> EXERCISE REQUIREMENTS: Your task is to retype, word for word, the lines from the start of the data through the line holding "m.use_nodes = True". Do not include the pictures.

> RECORDS FOR THE EXERCISE:
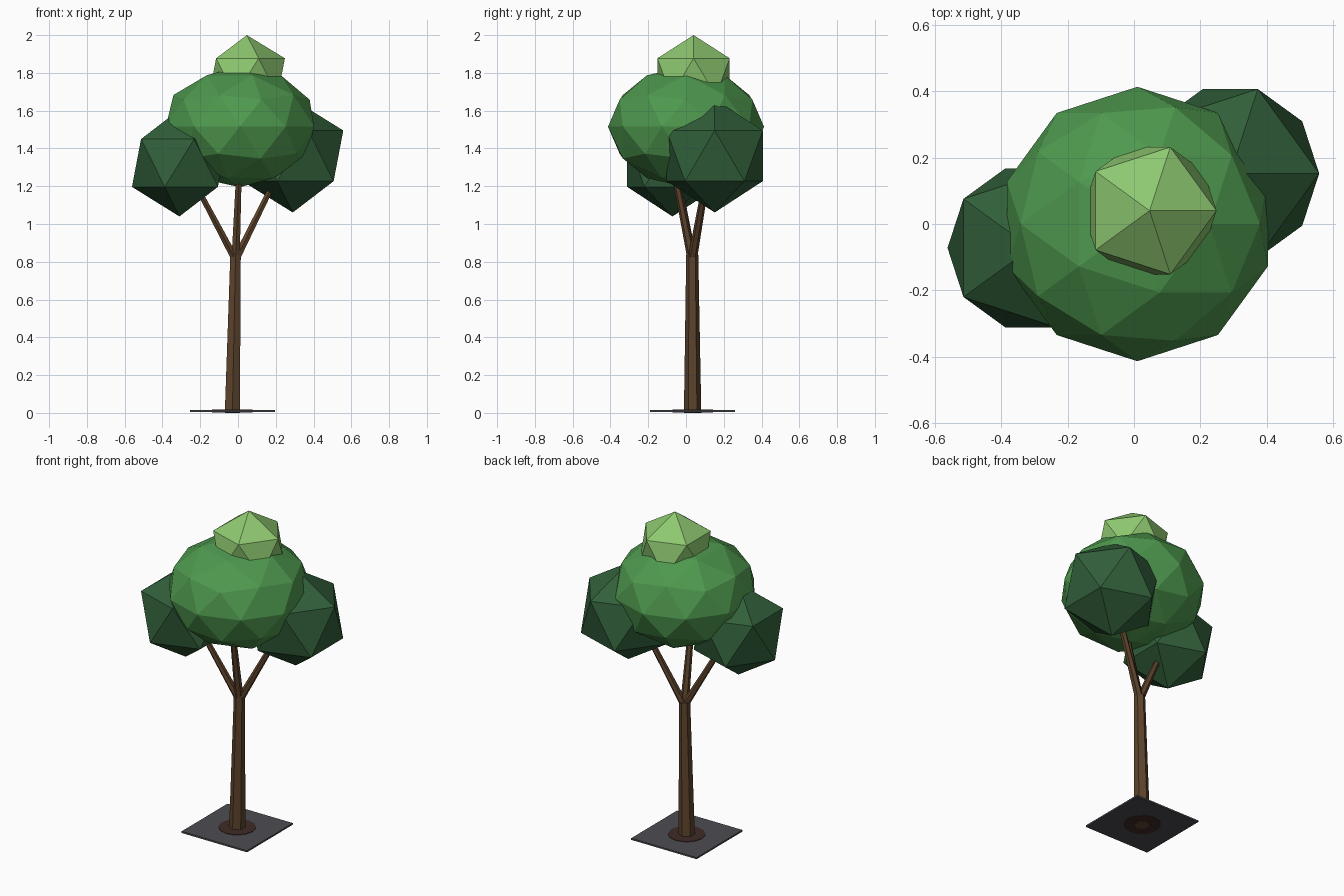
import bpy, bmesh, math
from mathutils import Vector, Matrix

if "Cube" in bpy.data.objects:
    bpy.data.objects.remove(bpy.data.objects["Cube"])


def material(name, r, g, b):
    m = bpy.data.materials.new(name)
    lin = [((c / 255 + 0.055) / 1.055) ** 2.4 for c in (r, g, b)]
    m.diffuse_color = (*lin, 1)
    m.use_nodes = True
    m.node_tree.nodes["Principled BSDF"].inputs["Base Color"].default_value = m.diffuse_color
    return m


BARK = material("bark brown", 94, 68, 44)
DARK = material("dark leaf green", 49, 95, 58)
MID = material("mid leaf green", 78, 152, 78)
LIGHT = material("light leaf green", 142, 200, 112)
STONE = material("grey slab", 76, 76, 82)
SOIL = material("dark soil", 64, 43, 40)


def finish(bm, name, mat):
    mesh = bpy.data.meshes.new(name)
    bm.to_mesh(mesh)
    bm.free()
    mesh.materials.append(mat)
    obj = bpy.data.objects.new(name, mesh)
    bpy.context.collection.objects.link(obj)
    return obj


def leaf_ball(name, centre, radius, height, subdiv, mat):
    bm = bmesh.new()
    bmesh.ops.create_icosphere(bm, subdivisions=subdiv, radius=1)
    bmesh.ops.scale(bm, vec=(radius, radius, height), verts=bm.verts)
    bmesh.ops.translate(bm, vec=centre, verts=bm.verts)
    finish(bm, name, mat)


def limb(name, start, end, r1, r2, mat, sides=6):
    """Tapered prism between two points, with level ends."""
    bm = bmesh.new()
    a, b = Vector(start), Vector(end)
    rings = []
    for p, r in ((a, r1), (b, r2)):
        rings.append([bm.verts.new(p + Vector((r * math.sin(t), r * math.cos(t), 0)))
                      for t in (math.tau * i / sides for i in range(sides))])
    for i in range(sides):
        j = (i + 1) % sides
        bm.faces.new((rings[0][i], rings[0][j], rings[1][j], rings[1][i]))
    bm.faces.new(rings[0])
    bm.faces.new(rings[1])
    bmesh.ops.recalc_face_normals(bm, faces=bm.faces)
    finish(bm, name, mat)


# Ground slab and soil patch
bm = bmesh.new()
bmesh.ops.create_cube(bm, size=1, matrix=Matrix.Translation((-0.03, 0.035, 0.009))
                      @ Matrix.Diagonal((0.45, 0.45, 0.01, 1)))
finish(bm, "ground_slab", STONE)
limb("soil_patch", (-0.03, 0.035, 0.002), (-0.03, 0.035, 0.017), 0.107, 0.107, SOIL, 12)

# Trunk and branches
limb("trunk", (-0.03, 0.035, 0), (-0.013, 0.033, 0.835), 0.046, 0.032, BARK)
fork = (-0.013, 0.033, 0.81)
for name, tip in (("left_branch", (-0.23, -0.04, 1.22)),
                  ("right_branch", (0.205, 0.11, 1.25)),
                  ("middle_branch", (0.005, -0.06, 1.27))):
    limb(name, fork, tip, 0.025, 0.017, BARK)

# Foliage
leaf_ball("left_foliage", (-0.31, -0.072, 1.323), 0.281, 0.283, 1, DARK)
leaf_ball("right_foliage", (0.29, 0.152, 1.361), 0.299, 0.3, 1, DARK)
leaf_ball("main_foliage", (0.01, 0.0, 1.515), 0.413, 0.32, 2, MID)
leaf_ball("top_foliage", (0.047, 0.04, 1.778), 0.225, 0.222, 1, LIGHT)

> EXERCISE RESULT:
import bpy, bmesh, math
from mathutils import Vector, Matrix

if "Cube" in bpy.data.objects:
    bpy.data.objects.remove(bpy.data.objects["Cube"])


def material(name, r, g, b):
    m = bpy.data.materials.new(name)
    lin = [((c / 255 + 0.055) / 1.055) ** 2.4 for c in (r, g, b)]
    m.diffuse_color = (*lin, 1)
    m.use_nodes = True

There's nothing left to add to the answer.